Employers still have the winter blues.
Forecasts predict mediocre hiring in February, that probably would have been stronger if snow storms hadn't put a damper on the U.S. economy.
The government is scheduled to release its monthly jobs report Friday, and economists surveyed by CNNMoney expect it will show the unemployment rate remained at 6.6%, as the U.S. economy added 150,000 jobs last month.
While that would be a slight improvement from January, it's still nothing to write home about. In the 12 months leading up to the winter, the economy had been adding an average of 205,000 jobs each month. But then the job market hit a rough patch, which economists mostly blame on severe winter weather.
Without winter storms, the forecast for February would have predicted a gain of about 193,000 jobs. And it already appears that the weather had an impact on the job market last month. Payroll processor ADP announced Wednesday that the number of private sector jobs added in February was below forecasts.
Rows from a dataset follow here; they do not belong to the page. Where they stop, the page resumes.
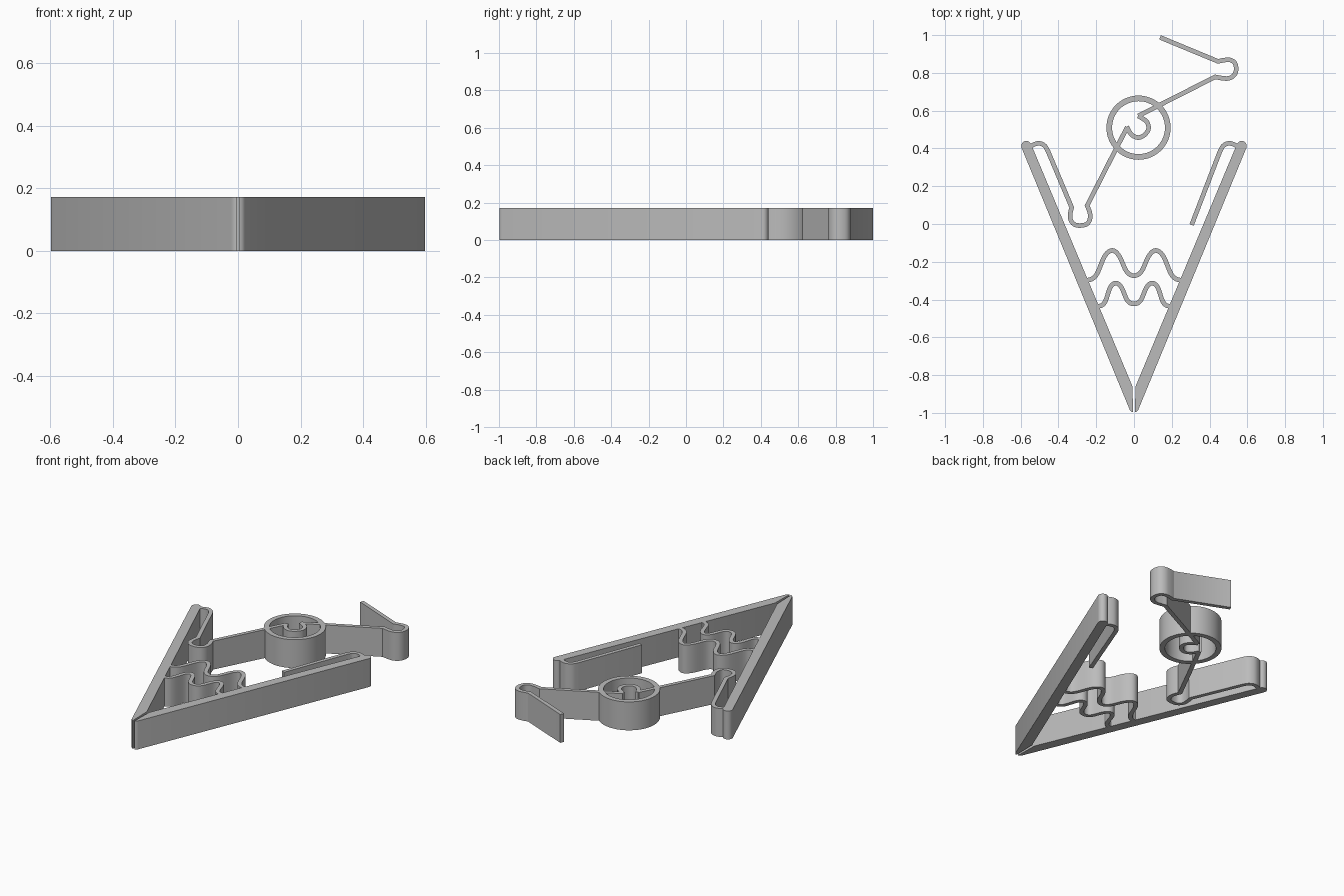
import bpy, bmesh
from math import sin, cos, pi, radians
from mathutils import Vector

HEIGHT = 0.172
THIN = 0.024

cube = bpy.data.objects.get("Cube")
if cube:
    bpy.data.objects.remove(cube, do_unlink=True)

grey = bpy.data.materials.new("plain grey")
grey.use_nodes = True
grey.diffuse_color = (0.5, 0.5, 0.5, 1)
grey.node_tree.nodes["Principled BSDF"].inputs["Base Color"].default_value = (0.5, 0.5, 0.5, 1)


def smooth(points, steps=6):
    """Catmull-Rom curve through the points."""
    p = [Vector(q) for q in points]
    p = [2 * p[0] - p[1]] + p + [2 * p[-1] - p[-2]]
    out = []
    for a, b, c, d in zip(p, p[1:], p[2:], p[3:]):
        for i in range(steps):
            t = i / steps
            out.append((2 * b + (c - a) * t + (2 * a - 5 * b + 4 * c - d) * t * t
                        + (3 * b - a - 3 * c + d) * t ** 3) / 2)
    return out + [p[-2]]


def mirrored(points):
    return [(-x, y) for x, y in points]


def finish(name, bm):
    """Raise the flat outline to full height and make the object."""
    geo = bmesh.ops.extrude_face_region(bm, geom=bm.faces[:])["geom"]
    top = [g for g in geo if isinstance(g, bmesh.types.BMVert)]
    bmesh.ops.translate(bm, verts=top, vec=(0, 0, HEIGHT))
    bmesh.ops.recalc_face_normals(bm, faces=bm.faces[:])
    mesh = bpy.data.meshes.new(name)
    bm.to_mesh(mesh)
    bm.free()
    mesh.materials.append(grey)
    obj = bpy.data.objects.new(name, mesh)
    bpy.context.collection.objects.link(obj)
    bpy.ops.object.select_all(action="DESELECT")
    obj.select_set(True)
    bpy.context.view_layer.objects.active = obj
    bpy.ops.object.shade_smooth_by_angle(angle=radians(35))


def slab(name, outline):
    bm = bmesh.new()
    bm.faces.new([bm.verts.new((x, y, 0)) for x, y in outline])
    finish(name, bm)


def strip(name, path, width=THIN, closed=False):
    """Upright wall of even thickness along a path."""
    p = [Vector(q) for q in path]
    n = len(p)
    bm = bmesh.new()
    pairs = []
    for i, q in enumerate(p):
        before = p[i - 1] if i or closed else q
        after = p[(i + 1) % n] if i < n - 1 or closed else q
        d1, d2 = (q - before).normalized(), (after - q).normalized()
        t = (d1 + d2).normalized()
        miter = max(t.dot(d2 if d2.length else d1), 0.6)
        side = Vector((-t.y, t.x)) * width / 2 / miter
        pairs.append([bm.verts.new((*(q + s * side), 0)) for s in (1, -1)])
    for i in range(n if closed else n - 1):
        (a, b), (c, d) = pairs[i], pairs[(i + 1) % n]
        bm.faces.new((a, b, d, c))
    finish(name, bm)


# Two long legs with rounded ends, almost touching at the point
cap = [(0.57 + 0.027 * cos(a), 0.413 + 0.027 * sin(a))
       for a in (radians(-22 + 180 * i / 12) for i in range(13))]
leg = [(0.008, -0.86), (0.005, -0.997), (0.013, -0.995), (0.022, -0.985)] + cap
slab("left_leg", leg)
slab("right_leg", mirrored(leg))

# Wavy cross braces
upper = [(-0.26, -0.298), (-0.225, -0.292), (-0.195, -0.262), (-0.155, -0.17), (-0.115, -0.14),
         (-0.078, -0.17), (-0.04, -0.25), (0, -0.274)]
lower = [(-0.2, -0.437), (-0.17, -0.43), (-0.15, -0.405), (-0.125, -0.335), (-0.096, -0.313),
         (-0.067, -0.335), (-0.035, -0.405), (0, -0.423)]
for name, half in (("upper_wavy_brace", upper), ("lower_wavy_brace", lower)):
    strip(name, smooth(half + mirrored(half[-2::-1])))

# Springs folded back from the leg tops
fold = smooth([(-0.56, 0.405), (-0.527, 0.422), (-0.5, 0.427), (-0.473, 0.414), (-0.456, 0.387)])
strip("left_spring", mirrored(fold) + [(0.305, -0.005)])

lower_loop = smooth([(-0.33, 0.088), (-0.337, 0.055), (-0.335, 0.021), (-0.314, -0.003),
                     (-0.282, -0.008), (-0.25, 0), (-0.234, 0.024), (-0.234, 0.06), (-0.248, 0.098)])
strip("right_spring_arm", fold + lower_loop + [(-0.036, 0.513)])

# Hub ring with the inner hook
strip("hub_ring", [(0.024 + 0.155 * cos(2 * pi * i / 64), 0.51 + 0.155 * sin(2 * pi * i / 64))
                   for i in range(64)], 0.03, closed=True)
strip("hub_hook", smooth([(-0.038, 0.515), (-0.02, 0.482), (0, 0.464), (0.027, 0.458), (0.057, 0.473),
                          (0.077, 0.505), (0.066, 0.543), (0.022, 0.572)]))

# Outer arm with its loop and free end
outer_loop = smooth([(0.43, 0.779), (0.46, 0.773), (0.5, 0.771), (0.53, 0.788), (0.541, 0.82),
                     (0.533, 0.853), (0.51, 0.868), (0.48, 0.868), (0.445, 0.861)])
strip("outer_arm", [(0.022, 0.572)] + outer_loop + [(0.138, 0.988)])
"Extreme winter weather may very well have had an impact on hiring in February and should we get yet another weak jobs report, it will become the excuse du jour for the consistently lackluster recovery in the U.S. labor market," said Sean Snaith, director of the Institute for Economic Competitiveness at the University of Central Florida.
Ice and snow storms pummeled the Midwest and eastern parts of the country throughout February. Blizzards can slow the economy and postpone hiring as offices close, flights are canceled, businesses lose power, construction and other outdoor work are put on hold, and consumers stay indoors instead of shopping or eating out.
Other recent data show new home construction, retail sales and auto sales all suffered setbacks recently, which industry experts attribute mostly to the colder-than-usual temperatures.
If weather truly is the culprit, then the latest bout of weak data should prove temporary, and the economy will likely pick up in the spring.
Lawrence Yun, chief economist for the National Association of Realtors, believes construction jobs in particular could be poised for stronger growth once the snow and ice thaw.
He points to data showing new home construction has grown 50% over the last two years, yet residential construction jobs have risen only 8% -- a trend he says implies that "hiring activity in the home construction sector could burst out soon."
Construction was the single hardest hit industry in the recession, accounting for about a quarter of all the jobs lost. As of January, construction workers still had a 12.3% unemployment rate.
Economic data that's skewed by weather can complicate the Federal Reserve's job, by making it difficult for central bakers to get a clear read on the underlying health of the economy.
Last week, Federal Reserve Chair Janet Yellen told a congressional committee she blames much of the recent weakness on the weather. The Fed is currently in the process of winding down its bond-buying program, and unless the economic picture changes dramatically, it will stick to that plan, Yellen said.